━━━━━ Data listing ━━━━━
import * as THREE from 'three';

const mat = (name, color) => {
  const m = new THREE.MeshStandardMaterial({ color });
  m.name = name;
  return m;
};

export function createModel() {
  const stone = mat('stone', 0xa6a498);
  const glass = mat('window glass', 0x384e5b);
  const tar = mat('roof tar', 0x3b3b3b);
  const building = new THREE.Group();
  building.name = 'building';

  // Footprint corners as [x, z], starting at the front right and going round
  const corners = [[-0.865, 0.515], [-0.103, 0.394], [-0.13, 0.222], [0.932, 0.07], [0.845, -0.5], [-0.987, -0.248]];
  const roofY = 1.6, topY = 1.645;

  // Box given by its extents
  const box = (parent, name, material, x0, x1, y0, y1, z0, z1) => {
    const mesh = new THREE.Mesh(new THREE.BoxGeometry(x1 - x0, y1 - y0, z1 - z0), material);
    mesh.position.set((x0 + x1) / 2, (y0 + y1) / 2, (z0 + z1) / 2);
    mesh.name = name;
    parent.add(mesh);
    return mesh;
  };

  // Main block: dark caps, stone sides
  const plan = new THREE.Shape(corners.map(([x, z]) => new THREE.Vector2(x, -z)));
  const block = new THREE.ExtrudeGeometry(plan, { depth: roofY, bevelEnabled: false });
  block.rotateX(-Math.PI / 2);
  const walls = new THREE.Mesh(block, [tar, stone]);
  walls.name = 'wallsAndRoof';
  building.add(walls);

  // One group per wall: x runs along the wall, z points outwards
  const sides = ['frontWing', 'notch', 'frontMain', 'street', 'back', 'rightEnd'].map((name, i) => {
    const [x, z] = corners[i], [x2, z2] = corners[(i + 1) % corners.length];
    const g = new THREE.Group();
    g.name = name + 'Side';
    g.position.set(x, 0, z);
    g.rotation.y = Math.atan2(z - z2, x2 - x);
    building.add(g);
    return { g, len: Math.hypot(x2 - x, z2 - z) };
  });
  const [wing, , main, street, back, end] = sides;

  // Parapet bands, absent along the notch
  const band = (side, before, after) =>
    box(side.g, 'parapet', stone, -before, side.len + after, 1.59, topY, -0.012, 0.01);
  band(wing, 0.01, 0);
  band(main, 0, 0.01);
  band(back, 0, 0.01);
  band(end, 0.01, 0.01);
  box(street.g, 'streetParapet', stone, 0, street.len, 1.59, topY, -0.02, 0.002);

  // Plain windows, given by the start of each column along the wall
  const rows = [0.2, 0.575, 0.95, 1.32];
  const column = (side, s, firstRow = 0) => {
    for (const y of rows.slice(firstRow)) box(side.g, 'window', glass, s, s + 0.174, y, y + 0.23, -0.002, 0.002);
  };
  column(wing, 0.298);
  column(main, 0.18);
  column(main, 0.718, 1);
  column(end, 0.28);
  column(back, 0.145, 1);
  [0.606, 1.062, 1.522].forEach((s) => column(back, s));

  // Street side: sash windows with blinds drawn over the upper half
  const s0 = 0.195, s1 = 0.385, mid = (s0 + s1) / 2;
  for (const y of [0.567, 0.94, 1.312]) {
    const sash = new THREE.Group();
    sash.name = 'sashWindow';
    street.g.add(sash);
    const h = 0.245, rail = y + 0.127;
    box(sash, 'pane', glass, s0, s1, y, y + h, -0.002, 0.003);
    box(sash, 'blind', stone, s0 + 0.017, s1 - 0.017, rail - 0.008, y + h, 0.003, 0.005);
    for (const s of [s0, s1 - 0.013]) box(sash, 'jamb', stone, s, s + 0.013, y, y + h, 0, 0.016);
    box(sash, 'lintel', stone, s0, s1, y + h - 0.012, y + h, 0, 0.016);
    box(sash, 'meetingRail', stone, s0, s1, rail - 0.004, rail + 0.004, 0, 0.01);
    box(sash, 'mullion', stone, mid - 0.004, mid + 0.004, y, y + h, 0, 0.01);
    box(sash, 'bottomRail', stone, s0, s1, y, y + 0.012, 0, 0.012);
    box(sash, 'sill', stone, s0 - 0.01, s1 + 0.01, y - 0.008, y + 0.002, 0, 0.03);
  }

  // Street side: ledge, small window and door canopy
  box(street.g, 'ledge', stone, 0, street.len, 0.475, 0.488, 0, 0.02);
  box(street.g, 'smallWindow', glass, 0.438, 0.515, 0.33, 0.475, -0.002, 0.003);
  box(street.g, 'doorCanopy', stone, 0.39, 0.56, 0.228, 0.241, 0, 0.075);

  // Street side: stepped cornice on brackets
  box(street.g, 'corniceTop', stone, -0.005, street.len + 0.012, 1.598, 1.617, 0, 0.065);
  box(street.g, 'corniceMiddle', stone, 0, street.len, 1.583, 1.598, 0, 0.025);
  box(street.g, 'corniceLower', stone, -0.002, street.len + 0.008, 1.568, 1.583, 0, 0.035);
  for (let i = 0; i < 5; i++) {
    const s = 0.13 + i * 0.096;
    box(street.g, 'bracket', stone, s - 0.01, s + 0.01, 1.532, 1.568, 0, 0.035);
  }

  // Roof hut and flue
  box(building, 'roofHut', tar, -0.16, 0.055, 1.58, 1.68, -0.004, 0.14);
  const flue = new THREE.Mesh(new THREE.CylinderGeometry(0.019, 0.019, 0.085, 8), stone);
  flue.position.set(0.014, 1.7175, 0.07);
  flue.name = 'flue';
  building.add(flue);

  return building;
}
━━━━━
**Problem details:**
Could you set down, word for word, only the lines above from the line with "box(sash, 'meetingRail', stone, s0, s1, rail" to the line with "building.add(flue);", including both?

**Output of the exercise:**
    box(sash, 'meetingRail', stone, s0, s1, rail - 0.004, rail + 0.004, 0, 0.01);
    box(sash, 'mullion', stone, mid - 0.004, mid + 0.004, y, y + h, 0, 0.01);
    box(sash, 'bottomRail', stone, s0, s1, y, y + 0.012, 0, 0.012);
    box(sash, 'sill', stone, s0 - 0.01, s1 + 0.01, y - 0.008, y + 0.002, 0, 0.03);
  }

  // Street side: ledge, small window and door canopy
  box(street.g, 'ledge', stone, 0, street.len, 0.475, 0.488, 0, 0.02);
  box(street.g, 'smallWindow', glass, 0.438, 0.515, 0.33, 0.475, -0.002, 0.003);
  box(street.g, 'doorCanopy', stone, 0.39, 0.56, 0.228, 0.241, 0, 0.075);

  // Street side: stepped cornice on brackets
  box(street.g, 'corniceTop', stone, -0.005, street.len + 0.012, 1.598, 1.617, 0, 0.065);
  box(street.g, 'corniceMiddle', stone, 0, street.len, 1.583, 1.598, 0, 0.025);
  box(street.g, 'corniceLower', stone, -0.002, street.len + 0.008, 1.568, 1.583, 0, 0.035);
  for (let i = 0; i < 5; i++) {
    const s = 0.13 + i * 0.096;
    box(street.g, 'bracket', stone, s - 0.01, s + 0.01, 1.532, 1.568, 0, 0.035);
  }

  // Roof hut and flue
  box(building, 'roofHut', tar, -0.16, 0.055, 1.58, 1.68, -0.004, 0.14);
  const flue = new THREE.Mesh(new THREE.CylinderGeometry(0.019, 0.019, 0.085, 8), stone);
  flue.position.set(0.014, 1.7175, 0.07);
  flue.name = 'flue';
  building.add(flue);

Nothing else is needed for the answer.